1812: Tecumseh's Promise Regarding Peace and War

Cropped view of an engraving recolored in light greyscale tones shows British soldiers in the foreground, ships on the Potomac and the Capitol burning on a hill.

Tecumseh, a Shawnee chief, formed alliances between Native American tribes—sometimes called Tecumseh's Confederacy. He tried to unite tribes to defend their lands, negotiate treaties, or fight in coordination. In September 1811, the governor of Louisiana and Indiana Territories, William Henry Harrison, took a thousand soldiers into Tecumseh's territory, anticipating that a show of force would threaten and slow the confederacy. At the time, Tecumseh was away, and his younger brother authorized an attack on the American camp which became the Battle of Tippecanoe. The following year in June 1812, Tecumseh met with tribal leaders, hoping to bring the Hurons into the confederacy and taking the opportunity to explain that the Potawatomi tribe had started skirmishing with the Americans which led to Harrison's expedition and the Battle of Tippecanoe. An interpreter wrote the speech in English; "Brothers" refers to the Hurons, "Father" refers to the British who were allying with Tecumseh's Confederacy at that time, and "Big Knives" refers to the Americans. The speech outlines Tecumseh's view of the conflict, his hopes for peace, but promise to fight if attacked.
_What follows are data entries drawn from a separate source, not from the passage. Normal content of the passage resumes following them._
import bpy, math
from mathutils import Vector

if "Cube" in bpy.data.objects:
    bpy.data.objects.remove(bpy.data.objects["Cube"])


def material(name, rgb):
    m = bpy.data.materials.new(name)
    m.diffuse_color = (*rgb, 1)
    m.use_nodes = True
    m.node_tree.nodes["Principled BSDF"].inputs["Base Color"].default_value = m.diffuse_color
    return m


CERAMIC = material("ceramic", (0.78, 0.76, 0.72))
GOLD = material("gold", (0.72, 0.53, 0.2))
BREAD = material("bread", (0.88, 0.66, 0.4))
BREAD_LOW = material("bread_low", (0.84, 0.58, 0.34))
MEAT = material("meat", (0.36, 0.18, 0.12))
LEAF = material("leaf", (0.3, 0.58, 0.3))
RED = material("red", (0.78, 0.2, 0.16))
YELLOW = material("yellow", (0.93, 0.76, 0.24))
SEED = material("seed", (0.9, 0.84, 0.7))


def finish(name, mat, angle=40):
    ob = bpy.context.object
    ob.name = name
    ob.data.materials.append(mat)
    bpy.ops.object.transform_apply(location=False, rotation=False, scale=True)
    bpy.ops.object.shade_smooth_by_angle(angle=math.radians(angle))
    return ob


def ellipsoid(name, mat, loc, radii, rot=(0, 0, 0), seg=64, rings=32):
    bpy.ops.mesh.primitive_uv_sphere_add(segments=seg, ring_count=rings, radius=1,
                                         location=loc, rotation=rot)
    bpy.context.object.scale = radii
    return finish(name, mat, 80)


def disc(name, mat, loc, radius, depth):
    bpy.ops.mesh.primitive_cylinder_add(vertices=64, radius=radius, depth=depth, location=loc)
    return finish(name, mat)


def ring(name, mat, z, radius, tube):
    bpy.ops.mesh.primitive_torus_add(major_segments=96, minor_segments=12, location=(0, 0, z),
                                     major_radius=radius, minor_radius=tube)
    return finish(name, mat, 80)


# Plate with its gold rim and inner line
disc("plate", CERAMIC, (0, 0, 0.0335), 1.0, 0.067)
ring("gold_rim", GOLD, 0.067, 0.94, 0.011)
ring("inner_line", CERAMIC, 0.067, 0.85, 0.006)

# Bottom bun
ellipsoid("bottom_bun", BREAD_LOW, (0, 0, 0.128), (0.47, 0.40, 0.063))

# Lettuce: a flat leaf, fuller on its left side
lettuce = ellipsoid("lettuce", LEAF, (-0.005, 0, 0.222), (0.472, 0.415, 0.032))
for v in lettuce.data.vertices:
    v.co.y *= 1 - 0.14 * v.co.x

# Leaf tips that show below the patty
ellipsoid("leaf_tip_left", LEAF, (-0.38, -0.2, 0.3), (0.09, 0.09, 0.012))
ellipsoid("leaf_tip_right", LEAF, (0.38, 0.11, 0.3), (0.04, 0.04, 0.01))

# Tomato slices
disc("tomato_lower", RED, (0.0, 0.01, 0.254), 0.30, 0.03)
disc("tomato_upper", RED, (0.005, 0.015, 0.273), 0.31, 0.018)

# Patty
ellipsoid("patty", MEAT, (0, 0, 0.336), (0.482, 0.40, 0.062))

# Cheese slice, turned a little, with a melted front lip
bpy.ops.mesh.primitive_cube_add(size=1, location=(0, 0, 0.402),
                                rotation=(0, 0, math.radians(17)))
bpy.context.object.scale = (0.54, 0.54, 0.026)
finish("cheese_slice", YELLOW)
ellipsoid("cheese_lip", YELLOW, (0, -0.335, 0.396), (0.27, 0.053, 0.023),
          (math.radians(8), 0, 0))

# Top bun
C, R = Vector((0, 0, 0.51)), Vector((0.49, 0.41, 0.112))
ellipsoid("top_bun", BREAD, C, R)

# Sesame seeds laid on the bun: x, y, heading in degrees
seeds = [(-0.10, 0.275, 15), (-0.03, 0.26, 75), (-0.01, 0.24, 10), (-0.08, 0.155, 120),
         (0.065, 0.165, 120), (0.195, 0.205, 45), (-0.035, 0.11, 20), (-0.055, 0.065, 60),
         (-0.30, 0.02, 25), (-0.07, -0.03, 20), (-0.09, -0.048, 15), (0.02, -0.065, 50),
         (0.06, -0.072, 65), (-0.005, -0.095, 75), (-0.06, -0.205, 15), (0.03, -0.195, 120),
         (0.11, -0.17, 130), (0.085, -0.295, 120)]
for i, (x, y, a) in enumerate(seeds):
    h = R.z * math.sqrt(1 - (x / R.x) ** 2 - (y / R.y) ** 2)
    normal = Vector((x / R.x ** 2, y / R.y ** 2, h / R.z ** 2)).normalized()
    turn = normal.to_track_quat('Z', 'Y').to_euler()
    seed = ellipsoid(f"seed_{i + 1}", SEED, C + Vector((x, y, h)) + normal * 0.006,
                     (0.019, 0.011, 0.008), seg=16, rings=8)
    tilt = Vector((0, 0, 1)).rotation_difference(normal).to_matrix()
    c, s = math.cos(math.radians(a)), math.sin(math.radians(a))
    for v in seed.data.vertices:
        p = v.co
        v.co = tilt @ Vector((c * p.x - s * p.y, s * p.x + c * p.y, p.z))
Father, & Brothers Hurons!

Brother Hurons,

You say you were employed by our Father and Your own Chiefs to come and have some conversation with us, and we are happy to see You and to hear Your and our Father's Speech. We heartily thank You both for having taken the condition of our poor Women and children to Your considerations. We plainly see that You pity us by the concern You shew for our welfare; and we should deem ourselves much to blame if we did not listen to the Counsel of Our Father and our Brothers the Hurons.

Father and Brothers! We have not brought these misfortunes on ourselves; We have done nothing wrong, but we will no point out to You those who have occasioned all the mischief—
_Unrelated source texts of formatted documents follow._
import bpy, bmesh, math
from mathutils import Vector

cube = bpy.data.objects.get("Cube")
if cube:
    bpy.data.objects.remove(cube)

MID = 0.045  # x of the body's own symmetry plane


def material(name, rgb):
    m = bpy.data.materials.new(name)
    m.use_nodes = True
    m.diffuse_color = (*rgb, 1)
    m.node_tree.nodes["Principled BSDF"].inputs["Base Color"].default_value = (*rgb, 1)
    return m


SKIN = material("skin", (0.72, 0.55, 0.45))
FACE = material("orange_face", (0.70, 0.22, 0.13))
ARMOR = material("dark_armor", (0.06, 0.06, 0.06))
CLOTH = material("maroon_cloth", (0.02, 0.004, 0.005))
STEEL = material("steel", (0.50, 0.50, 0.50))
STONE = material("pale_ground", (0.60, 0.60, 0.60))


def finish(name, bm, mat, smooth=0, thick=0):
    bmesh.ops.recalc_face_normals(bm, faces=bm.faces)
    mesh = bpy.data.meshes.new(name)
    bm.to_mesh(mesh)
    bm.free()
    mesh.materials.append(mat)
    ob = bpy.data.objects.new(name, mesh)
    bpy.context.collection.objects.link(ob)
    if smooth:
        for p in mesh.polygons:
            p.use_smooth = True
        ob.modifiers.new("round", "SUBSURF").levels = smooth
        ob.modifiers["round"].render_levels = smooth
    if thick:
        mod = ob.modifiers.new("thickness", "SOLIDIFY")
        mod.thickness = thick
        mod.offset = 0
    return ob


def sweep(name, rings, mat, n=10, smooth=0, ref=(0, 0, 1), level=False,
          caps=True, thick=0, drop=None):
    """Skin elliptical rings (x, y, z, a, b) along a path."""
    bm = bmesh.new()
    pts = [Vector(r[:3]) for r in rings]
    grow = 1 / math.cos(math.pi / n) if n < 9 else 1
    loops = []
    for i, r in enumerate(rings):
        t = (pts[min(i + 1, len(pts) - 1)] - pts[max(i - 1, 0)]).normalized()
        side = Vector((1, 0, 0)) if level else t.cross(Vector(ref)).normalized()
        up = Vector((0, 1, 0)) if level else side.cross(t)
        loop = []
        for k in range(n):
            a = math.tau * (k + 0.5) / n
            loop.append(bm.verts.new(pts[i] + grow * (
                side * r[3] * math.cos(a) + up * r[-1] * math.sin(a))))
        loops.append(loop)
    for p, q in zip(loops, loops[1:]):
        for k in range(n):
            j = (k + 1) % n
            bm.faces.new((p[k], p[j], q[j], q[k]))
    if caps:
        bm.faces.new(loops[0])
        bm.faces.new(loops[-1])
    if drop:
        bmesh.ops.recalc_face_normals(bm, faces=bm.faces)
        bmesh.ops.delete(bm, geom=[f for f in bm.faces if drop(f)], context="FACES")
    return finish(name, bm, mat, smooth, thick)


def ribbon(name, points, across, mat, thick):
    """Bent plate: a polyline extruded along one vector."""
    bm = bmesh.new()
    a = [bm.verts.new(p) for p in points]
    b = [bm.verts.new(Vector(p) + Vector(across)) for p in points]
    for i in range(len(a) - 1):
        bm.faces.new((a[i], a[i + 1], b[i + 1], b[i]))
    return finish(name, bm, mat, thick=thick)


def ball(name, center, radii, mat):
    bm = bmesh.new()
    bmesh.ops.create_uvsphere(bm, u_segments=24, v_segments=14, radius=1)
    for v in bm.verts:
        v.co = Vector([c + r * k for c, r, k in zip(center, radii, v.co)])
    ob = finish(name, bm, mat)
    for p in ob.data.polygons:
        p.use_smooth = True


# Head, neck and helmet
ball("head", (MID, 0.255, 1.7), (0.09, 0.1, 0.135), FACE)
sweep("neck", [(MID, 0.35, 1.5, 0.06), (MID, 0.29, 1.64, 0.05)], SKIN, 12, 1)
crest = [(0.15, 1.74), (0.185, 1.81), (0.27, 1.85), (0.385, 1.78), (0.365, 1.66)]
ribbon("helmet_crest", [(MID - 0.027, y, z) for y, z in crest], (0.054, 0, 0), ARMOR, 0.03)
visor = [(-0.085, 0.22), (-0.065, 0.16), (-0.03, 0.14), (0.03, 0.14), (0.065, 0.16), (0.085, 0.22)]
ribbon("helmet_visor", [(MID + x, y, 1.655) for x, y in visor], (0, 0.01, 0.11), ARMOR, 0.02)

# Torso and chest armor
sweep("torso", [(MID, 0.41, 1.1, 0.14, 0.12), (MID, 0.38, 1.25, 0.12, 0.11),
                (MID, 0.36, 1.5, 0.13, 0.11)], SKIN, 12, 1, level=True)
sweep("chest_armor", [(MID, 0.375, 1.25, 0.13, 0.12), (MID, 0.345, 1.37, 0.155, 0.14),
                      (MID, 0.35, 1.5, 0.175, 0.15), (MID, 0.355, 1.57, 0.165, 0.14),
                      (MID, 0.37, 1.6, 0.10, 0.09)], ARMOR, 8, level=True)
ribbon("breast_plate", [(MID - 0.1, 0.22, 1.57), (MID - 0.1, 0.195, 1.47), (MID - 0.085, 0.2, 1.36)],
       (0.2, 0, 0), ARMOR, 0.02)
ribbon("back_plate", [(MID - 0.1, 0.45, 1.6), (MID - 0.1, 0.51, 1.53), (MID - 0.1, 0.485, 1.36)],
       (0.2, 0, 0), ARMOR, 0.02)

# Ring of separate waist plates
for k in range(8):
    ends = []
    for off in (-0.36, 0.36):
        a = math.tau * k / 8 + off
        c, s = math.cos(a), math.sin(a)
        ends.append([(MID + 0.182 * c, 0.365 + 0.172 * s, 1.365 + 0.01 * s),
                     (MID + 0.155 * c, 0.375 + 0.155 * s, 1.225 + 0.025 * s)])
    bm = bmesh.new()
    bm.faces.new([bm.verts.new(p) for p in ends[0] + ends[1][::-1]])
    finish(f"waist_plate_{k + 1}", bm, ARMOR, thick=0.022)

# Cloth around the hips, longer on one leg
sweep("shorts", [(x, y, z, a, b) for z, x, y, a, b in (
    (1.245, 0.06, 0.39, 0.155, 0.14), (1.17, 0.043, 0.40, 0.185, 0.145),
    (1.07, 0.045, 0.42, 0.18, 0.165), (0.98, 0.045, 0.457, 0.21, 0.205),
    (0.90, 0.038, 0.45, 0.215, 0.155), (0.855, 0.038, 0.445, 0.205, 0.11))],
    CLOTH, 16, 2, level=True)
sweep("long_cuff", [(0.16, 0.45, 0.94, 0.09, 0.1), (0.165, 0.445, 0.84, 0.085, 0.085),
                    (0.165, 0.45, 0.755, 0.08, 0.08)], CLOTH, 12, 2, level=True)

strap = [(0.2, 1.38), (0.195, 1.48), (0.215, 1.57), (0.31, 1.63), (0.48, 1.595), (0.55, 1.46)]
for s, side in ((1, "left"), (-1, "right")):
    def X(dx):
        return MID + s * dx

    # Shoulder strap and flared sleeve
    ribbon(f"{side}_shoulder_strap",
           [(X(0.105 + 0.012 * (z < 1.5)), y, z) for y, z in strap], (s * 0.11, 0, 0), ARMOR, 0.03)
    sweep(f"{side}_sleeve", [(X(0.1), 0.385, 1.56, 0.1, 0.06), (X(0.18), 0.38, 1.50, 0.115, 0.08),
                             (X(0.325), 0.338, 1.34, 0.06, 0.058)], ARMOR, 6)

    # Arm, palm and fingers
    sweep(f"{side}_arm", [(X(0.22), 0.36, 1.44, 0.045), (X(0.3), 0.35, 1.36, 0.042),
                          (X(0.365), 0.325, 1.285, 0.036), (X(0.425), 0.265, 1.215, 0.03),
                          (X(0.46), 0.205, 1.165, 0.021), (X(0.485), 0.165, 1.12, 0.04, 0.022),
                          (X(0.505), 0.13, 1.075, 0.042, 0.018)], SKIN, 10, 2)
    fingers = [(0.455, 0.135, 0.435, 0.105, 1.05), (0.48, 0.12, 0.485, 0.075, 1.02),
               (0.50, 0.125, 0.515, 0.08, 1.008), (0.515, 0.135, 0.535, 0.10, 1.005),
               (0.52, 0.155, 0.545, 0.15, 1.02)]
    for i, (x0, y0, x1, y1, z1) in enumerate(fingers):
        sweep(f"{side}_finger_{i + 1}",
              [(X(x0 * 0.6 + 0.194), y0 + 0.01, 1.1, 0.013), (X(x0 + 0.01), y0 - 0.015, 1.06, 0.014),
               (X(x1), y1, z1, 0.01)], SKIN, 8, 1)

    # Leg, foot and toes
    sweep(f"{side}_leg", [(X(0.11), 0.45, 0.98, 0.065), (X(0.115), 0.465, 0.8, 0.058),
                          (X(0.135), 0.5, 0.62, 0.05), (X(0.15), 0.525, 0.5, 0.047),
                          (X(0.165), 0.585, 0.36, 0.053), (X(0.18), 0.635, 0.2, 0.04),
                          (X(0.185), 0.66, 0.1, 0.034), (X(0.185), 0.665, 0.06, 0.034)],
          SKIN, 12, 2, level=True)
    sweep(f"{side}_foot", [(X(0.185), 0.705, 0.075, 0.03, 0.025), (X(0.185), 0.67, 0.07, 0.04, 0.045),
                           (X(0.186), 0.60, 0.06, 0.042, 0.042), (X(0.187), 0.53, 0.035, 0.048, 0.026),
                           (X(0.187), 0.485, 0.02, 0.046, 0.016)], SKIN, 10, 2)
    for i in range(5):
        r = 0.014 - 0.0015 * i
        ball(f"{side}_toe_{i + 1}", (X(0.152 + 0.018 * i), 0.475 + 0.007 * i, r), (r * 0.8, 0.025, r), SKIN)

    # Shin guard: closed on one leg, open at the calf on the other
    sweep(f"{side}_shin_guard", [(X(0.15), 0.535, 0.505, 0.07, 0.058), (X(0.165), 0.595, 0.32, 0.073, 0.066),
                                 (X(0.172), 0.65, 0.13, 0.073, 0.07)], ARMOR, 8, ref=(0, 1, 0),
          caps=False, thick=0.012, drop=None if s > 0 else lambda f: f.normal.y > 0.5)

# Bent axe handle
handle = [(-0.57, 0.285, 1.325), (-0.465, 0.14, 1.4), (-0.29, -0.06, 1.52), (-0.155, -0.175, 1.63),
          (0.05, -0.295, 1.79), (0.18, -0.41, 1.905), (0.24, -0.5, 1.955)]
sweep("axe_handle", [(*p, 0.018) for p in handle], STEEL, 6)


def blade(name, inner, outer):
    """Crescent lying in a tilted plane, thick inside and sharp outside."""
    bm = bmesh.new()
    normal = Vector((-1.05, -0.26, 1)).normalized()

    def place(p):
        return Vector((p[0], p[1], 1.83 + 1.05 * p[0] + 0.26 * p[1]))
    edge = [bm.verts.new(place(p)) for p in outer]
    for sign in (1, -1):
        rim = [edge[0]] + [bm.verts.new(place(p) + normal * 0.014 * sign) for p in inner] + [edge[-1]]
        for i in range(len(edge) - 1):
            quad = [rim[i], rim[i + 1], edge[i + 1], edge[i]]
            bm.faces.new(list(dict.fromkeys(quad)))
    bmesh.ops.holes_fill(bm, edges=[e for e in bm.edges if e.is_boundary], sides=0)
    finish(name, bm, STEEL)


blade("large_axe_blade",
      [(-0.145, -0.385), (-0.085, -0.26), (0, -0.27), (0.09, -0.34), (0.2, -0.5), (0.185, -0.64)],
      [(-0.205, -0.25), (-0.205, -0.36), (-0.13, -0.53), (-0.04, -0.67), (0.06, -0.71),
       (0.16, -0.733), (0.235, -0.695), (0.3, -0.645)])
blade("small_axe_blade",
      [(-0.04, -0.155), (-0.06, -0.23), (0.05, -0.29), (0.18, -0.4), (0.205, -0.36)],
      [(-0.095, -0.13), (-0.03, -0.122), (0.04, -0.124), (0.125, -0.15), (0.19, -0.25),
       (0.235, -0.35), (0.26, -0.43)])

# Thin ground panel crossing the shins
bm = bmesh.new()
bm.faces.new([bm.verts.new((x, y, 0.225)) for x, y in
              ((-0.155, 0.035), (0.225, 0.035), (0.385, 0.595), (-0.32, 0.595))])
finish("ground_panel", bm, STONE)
Our Younger Brothers the Putewatemies (pointing to them) in spire of our repeated counsel to them to remain quiet and live in peace with the Big Knives, would not listen to us— When I left home last Year to go to the Creek Nation, I passed at Post Vincennes and was stopped by the Big Knives, and did not immediately know the reason, but I was soon informed that the Putewatemies had killed some of their people; I told the Big Knives to remain quiet until my return, when I should make peace and quietness prevail—On my return I found my Village reduced to ashes by the Big Knives—You cannot blame Your Younger Brothers the Shawanoes for what has happened: the Putewatemies occasioned the misfortune. Had I been at home and heard of the advance of the American Troops towards our Village, I should have gone to meet them and shaking them by the hand, have asked them the reason of their appearance in such hostile guise—

Father & Brothers! You tell us to retreat or turn to one side should the Big Knives come against us; had I been at home in the late unfortunate affair I should have done so, but those I left at home were (I cannot call them men) a poor set of people, and their scuffle with the Big Knives I compare to a struggle between little children who only scratch each others faces—The Kikapoos and Winnibiegoes have since been at Post Vincennes and settled that matter amicably.
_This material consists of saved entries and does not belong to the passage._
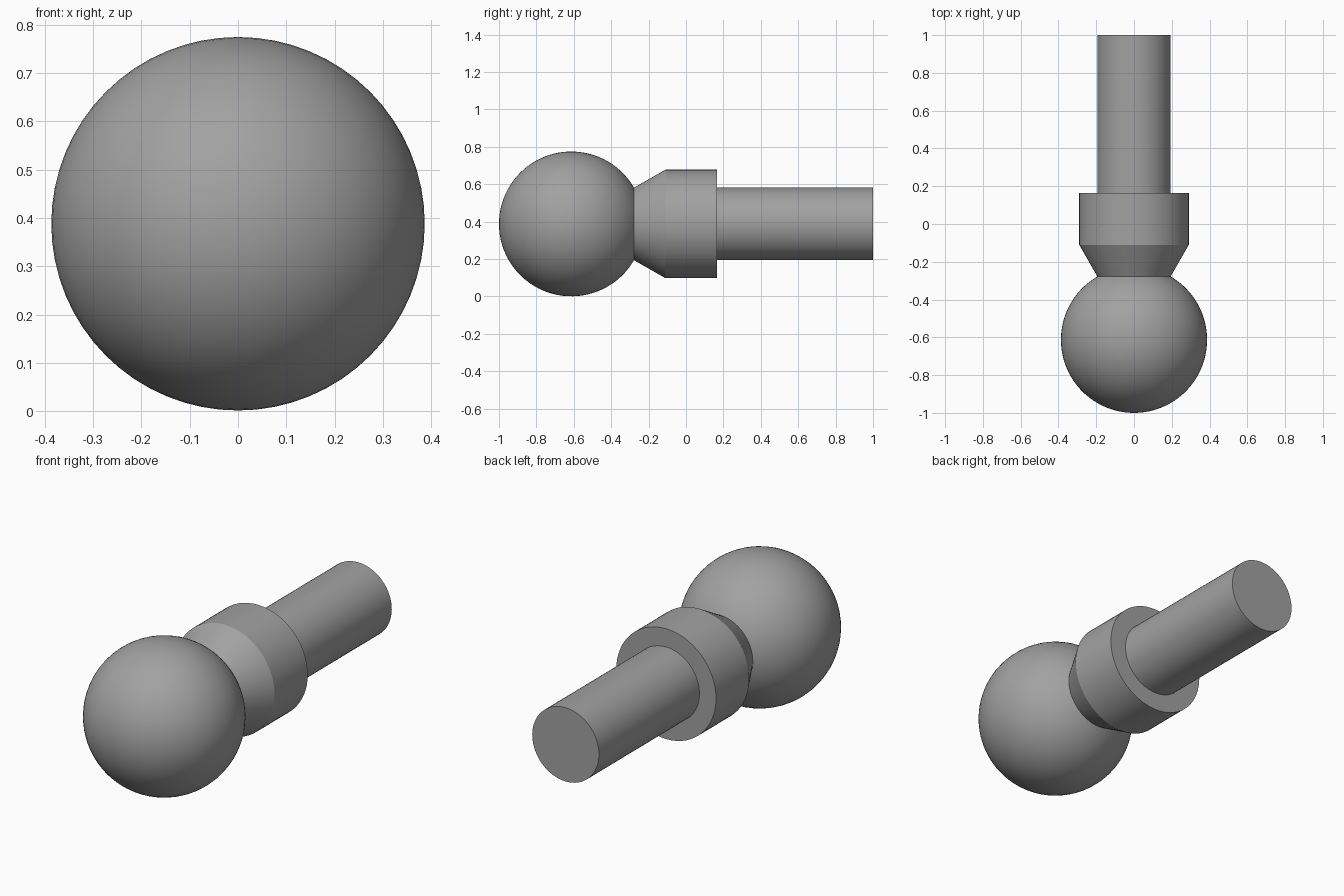
import bpy
import bmesh
import math
from mathutils import Matrix, Vector

default = bpy.data.objects.get("Cube")
if default:
    bpy.data.objects.remove(default, do_unlink=True)

AXIS_Z = 0.388      # height of the common axis
BALL_R = 0.387
BALL_Y = -0.613
SHANK_R = 0.194
COLLAR_R = 0.29
NECK_Y = BALL_Y + math.sqrt(BALL_R ** 2 - SHANK_R ** 2)
SHOULDER_Y = -0.11
COLLAR_END_Y = 0.165

# One plain grey for the whole stud
steel = bpy.data.materials.new("steel_grey")
steel.use_nodes = True
steel.diffuse_color = (0.36, 0.36, 0.36, 1)
steel.node_tree.nodes["Principled BSDF"].inputs["Base Color"].default_value = steel.diffuse_color


def lathe(name, profile, segments=64):
    """Spin (radius, y) points around the lengthwise axis."""
    bm = bmesh.new()
    verts = [bm.verts.new((r, y, 0)) for r, y in profile]
    edges = [bm.edges.new(pair) for pair in zip(verts, verts[1:])]
    bmesh.ops.spin(bm, geom=verts + edges, cent=(0, 0, 0), axis=(0, 1, 0),
                   angle=math.tau, steps=segments, use_merge=True)
    bmesh.ops.remove_doubles(bm, verts=bm.verts[:], dist=0.0001)
    bmesh.ops.recalc_face_normals(bm, faces=bm.faces[:])
    # Open shells: make sure the walls face away from the axis
    side = max(bm.faces, key=lambda f: f.calc_center_median().xz.length)
    centre = side.calc_center_median()
    if side.normal.dot(Vector((centre.x, 0, centre.z))) < 0:
        bmesh.ops.reverse_faces(bm, faces=bm.faces[:])
    bm.transform(Matrix.Translation((0, 0, AXIS_Z)))
    mesh = bpy.data.meshes.new(name)
    bm.to_mesh(mesh)
    bm.free()
    mesh.materials.append(steel)
    obj = bpy.data.objects.new(name, mesh)
    bpy.context.collection.objects.link(obj)
    bpy.ops.object.select_all(action="DESELECT")
    obj.select_set(True)
    bpy.context.view_layer.objects.active = obj
    bpy.ops.object.shade_smooth_by_angle(angle=math.radians(25))
    return obj


# Ball, open where it meets the neck
RINGS = 36
sweep = math.pi - math.asin(SHANK_R / BALL_R)
arc = [sweep * i / RINGS for i in range(RINGS + 1)]
lathe("ball", [(BALL_R * math.sin(a), BALL_Y - BALL_R * math.cos(a)) for a in arc])

# Tapered collar with a flat rear shoulder
lathe("collar", [(SHANK_R, NECK_Y), (COLLAR_R, SHOULDER_Y),
                 (COLLAR_R, COLLAR_END_Y), (SHANK_R, COLLAR_END_Y)])

# Straight shank with a flat end
lathe("shank", [(SHANK_R, COLLAR_END_Y), (SHANK_R, 1), (0, 1)])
Father & Brothers. The Putewatemies hearing that our Father and You were on the way here for peaceable purposes, grew very angry all at once and killed Twenty-seven of the Big Knives.

Brothers!—We Shawanoes, Kikapoos and Winibiegoes, hope You will not find fault with us for having detained You so long here; We were happy to see You and to hear Your and Our Father's words; and it would surely be strange if we did not listen to our Father and our eldest Brother.

Father & Brothers! We will now in a few words declare to You our whole hearts—If we hear of the Big Knives coming towards our villages to speak peace, we will receive them; but if We hear of any of our people being hurt by them, or if they unprovokedly advance against us in a hostile manner, be assured we will defend ourselves like men.—And if we hear of any of our people having been killed, We will immediately send to all the Nations on or towards the Mississippi, and all this Island will rise as one man—Then Father and Brothers it will be impossible for You or either of You to restore peace between us.


Related Battles

Indiana | November 7, 1811
Result: United States Victory
Estimated Casualties
United States
United Kingdom